> **REQUIRED WORK**
Of the entries below, restate word for word only the section that runs from the line with "mesh.materials.append(mat)" to the line with "return finish(name, bm, mat, smooth)", counting both ends.

(Stored entries)
- Opening Delimiter -

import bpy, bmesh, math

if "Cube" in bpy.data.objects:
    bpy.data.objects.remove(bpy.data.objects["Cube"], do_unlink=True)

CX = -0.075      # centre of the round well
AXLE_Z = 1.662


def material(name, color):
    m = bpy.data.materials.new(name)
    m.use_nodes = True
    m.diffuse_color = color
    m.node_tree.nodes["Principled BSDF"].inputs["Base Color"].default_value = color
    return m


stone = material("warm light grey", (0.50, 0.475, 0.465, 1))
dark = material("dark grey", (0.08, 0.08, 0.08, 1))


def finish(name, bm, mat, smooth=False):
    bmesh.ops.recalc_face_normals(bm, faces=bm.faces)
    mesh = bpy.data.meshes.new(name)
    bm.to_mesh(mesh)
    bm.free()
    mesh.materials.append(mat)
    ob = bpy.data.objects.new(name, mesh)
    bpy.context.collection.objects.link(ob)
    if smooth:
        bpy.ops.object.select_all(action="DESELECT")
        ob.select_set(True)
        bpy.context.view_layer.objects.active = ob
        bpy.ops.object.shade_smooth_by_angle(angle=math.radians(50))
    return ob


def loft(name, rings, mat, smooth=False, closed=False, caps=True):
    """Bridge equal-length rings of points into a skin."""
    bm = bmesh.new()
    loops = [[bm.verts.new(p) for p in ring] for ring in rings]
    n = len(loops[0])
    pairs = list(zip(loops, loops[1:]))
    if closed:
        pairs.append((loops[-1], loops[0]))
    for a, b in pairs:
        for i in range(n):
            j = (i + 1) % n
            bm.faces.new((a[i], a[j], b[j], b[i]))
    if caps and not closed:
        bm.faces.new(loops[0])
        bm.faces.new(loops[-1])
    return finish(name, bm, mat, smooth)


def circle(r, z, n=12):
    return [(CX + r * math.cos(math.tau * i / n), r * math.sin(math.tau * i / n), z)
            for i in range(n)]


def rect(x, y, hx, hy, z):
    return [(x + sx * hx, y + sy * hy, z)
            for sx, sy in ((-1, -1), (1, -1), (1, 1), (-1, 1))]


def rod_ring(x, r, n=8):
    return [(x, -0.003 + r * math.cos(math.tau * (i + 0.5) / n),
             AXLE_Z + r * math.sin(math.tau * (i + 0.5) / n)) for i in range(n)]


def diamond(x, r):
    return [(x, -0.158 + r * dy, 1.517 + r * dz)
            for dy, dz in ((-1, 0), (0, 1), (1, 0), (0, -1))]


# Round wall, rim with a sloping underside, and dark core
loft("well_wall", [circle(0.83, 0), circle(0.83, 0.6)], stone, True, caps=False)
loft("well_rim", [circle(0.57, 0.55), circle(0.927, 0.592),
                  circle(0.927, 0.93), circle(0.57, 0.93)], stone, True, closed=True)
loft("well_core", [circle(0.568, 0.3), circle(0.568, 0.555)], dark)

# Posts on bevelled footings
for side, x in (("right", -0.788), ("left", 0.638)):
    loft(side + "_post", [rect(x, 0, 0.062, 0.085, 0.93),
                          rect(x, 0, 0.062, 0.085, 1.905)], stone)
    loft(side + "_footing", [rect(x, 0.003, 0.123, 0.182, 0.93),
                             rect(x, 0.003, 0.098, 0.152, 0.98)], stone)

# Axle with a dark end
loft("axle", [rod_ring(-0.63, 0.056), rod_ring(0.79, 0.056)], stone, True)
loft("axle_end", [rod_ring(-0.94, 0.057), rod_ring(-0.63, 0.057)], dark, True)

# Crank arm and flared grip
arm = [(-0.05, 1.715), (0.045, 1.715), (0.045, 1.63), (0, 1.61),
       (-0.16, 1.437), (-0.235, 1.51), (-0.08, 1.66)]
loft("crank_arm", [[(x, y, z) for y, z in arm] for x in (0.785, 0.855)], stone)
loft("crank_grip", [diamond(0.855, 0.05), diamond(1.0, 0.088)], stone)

- Closing Delimiter -

> **SOLUTION FOR THIS PROBLEM**
    mesh.materials.append(mat)
    ob = bpy.data.objects.new(name, mesh)
    bpy.context.collection.objects.link(ob)
    if smooth:
        bpy.ops.object.select_all(action="DESELECT")
        ob.select_set(True)
        bpy.context.view_layer.objects.active = ob
        bpy.ops.object.shade_smooth_by_angle(angle=math.radians(50))
    return ob


def loft(name, rings, mat, smooth=False, closed=False, caps=True):
    """Bridge equal-length rings of points into a skin."""
    bm = bmesh.new()
    loops = [[bm.verts.new(p) for p in ring] for ring in rings]
    n = len(loops[0])
    pairs = list(zip(loops, loops[1:]))
    if closed:
        pairs.append((loops[-1], loops[0]))
    for a, b in pairs:
        for i in range(n):
            j = (i + 1) % n
            bm.faces.new((a[i], a[j], b[j], b[i]))
    if caps and not closed:
        bm.faces.new(loops[0])
        bm.faces.new(loops[-1])
    return finish(name, bm, mat, smooth)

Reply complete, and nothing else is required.